▶ _Aim of the task_
Count the lines in the entries that contain "Vector". Say the number and nothing more.
═══ Provided records ═══
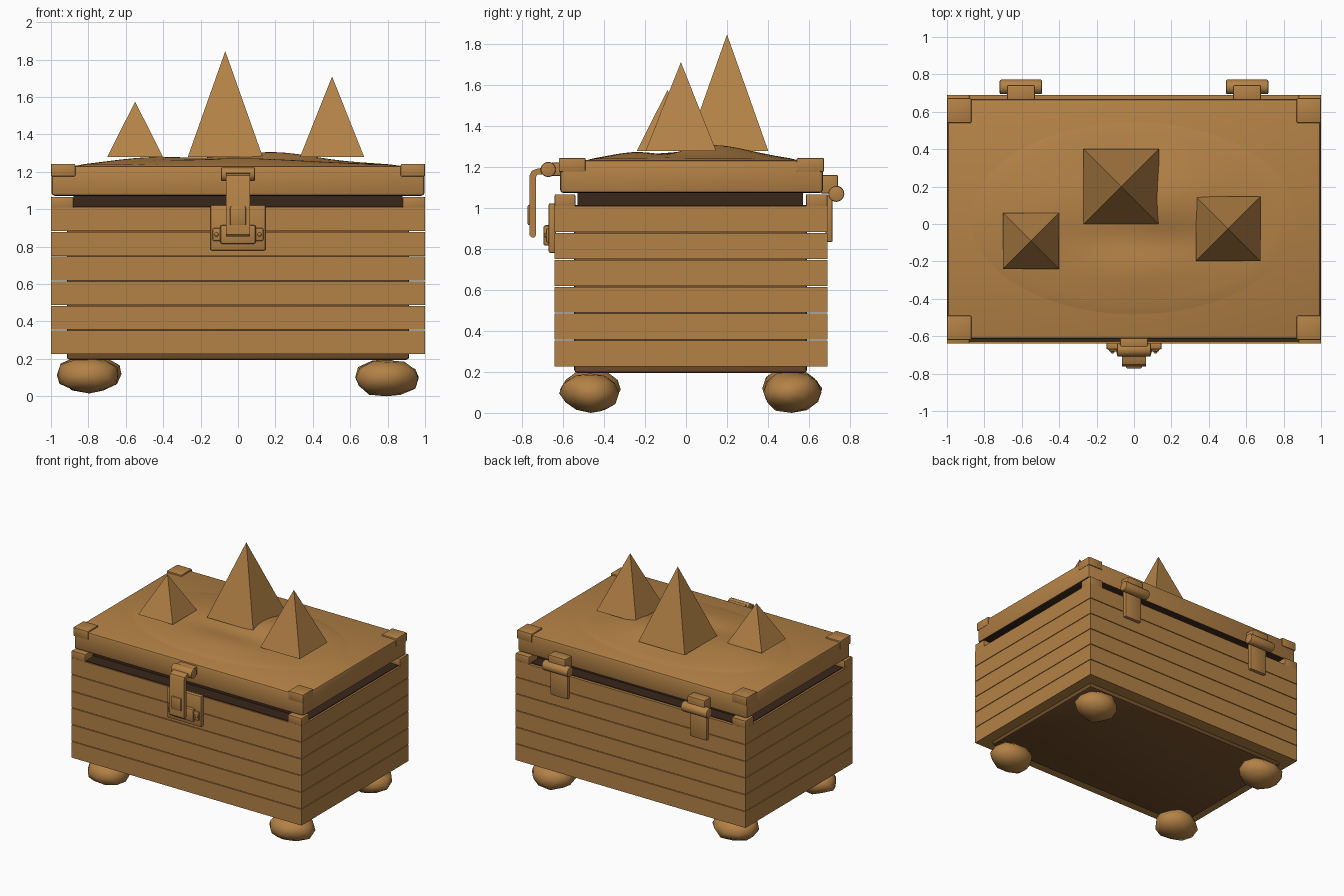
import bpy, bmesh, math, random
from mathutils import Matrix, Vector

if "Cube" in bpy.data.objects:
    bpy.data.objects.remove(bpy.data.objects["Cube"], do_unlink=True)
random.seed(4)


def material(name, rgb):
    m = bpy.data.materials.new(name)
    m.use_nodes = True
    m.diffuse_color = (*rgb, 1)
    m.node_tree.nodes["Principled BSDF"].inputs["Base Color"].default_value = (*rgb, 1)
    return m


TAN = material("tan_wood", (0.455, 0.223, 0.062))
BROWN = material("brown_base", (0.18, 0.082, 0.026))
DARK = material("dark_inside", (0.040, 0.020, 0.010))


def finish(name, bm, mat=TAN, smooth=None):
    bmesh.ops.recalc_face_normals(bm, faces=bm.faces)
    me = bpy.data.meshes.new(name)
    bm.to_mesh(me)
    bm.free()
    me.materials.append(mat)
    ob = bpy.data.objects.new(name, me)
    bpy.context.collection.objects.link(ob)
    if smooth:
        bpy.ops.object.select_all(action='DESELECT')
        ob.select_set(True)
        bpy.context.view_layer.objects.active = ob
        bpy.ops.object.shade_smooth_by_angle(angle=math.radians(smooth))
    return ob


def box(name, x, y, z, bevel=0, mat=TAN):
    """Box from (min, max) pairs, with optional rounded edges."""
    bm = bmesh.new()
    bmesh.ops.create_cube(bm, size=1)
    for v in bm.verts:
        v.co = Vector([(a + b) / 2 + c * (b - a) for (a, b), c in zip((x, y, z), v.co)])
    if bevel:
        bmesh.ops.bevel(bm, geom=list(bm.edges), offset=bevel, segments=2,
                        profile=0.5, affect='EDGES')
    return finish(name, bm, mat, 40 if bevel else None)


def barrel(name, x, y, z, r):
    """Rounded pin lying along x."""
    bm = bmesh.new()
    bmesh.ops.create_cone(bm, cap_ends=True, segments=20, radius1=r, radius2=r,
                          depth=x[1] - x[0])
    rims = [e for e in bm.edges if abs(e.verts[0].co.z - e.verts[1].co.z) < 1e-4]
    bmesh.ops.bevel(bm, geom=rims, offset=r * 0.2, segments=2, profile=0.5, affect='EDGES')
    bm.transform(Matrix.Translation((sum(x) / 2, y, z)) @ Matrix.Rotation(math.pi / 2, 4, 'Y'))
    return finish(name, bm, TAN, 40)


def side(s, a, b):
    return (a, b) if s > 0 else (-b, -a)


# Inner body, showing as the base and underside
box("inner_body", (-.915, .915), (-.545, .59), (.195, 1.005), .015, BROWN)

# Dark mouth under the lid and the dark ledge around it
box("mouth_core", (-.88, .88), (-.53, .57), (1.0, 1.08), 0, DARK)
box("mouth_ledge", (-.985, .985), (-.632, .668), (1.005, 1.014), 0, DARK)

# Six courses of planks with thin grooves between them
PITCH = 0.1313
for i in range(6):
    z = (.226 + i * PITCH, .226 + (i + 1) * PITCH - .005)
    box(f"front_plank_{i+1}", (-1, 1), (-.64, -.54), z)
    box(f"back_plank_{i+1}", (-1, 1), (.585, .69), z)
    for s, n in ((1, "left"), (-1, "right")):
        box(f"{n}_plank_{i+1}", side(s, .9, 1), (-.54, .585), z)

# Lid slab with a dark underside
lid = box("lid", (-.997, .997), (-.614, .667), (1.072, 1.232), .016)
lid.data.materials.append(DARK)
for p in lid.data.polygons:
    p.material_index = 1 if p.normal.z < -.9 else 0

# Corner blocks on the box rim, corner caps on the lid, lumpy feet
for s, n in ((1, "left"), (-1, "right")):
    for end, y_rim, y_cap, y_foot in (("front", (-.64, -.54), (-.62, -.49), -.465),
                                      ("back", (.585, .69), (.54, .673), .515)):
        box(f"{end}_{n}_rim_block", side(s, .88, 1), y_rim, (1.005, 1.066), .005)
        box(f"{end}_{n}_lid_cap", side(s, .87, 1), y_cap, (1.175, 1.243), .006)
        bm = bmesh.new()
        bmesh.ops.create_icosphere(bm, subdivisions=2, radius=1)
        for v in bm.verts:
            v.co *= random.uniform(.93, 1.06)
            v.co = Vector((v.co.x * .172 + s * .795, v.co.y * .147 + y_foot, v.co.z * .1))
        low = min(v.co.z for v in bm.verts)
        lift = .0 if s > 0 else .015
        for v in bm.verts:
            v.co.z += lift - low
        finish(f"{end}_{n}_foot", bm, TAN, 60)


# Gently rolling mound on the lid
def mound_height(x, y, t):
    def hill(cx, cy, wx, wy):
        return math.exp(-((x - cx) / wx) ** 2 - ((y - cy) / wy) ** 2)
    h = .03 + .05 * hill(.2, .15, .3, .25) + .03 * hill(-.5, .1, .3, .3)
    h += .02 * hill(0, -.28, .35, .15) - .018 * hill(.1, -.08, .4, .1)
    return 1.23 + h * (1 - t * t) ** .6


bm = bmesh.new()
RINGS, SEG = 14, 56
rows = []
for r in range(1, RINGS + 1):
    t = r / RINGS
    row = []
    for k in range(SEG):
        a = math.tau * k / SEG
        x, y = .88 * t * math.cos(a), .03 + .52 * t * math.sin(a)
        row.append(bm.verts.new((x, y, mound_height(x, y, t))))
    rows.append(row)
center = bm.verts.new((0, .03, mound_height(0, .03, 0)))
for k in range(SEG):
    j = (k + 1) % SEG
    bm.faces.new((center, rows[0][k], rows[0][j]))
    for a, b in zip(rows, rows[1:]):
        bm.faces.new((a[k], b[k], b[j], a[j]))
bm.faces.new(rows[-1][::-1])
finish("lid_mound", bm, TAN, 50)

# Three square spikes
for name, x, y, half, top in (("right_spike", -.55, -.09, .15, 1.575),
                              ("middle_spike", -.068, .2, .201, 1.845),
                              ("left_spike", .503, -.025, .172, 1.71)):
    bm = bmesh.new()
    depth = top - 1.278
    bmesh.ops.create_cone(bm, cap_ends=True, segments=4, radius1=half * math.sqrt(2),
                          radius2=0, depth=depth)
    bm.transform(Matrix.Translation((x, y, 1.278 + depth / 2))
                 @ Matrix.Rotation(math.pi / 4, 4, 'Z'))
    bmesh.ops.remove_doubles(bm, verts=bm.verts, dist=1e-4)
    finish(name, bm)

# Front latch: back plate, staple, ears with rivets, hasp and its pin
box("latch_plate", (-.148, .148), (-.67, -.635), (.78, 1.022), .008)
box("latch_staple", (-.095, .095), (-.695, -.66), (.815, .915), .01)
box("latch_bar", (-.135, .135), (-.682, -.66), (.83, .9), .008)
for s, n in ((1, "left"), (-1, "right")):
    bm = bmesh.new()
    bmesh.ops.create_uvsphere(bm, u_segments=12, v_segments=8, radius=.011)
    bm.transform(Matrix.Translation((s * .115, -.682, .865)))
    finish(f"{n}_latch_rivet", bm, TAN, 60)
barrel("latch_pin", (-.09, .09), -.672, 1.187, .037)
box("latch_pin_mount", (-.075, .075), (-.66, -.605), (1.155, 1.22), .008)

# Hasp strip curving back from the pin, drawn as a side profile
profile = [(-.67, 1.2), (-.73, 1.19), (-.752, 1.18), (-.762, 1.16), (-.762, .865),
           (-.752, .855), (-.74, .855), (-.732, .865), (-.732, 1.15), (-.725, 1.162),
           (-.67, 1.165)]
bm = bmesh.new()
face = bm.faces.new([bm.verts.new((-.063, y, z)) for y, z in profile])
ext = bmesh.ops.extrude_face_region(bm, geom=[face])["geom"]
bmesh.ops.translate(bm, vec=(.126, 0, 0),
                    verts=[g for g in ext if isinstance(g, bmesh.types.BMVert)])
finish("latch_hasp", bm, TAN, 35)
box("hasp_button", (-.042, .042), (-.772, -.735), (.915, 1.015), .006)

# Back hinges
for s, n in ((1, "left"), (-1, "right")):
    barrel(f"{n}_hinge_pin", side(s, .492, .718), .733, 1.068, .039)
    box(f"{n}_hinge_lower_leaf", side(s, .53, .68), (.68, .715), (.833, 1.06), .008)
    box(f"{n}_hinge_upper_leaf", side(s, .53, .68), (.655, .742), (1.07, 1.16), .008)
═══
▶ _Exercise output_
3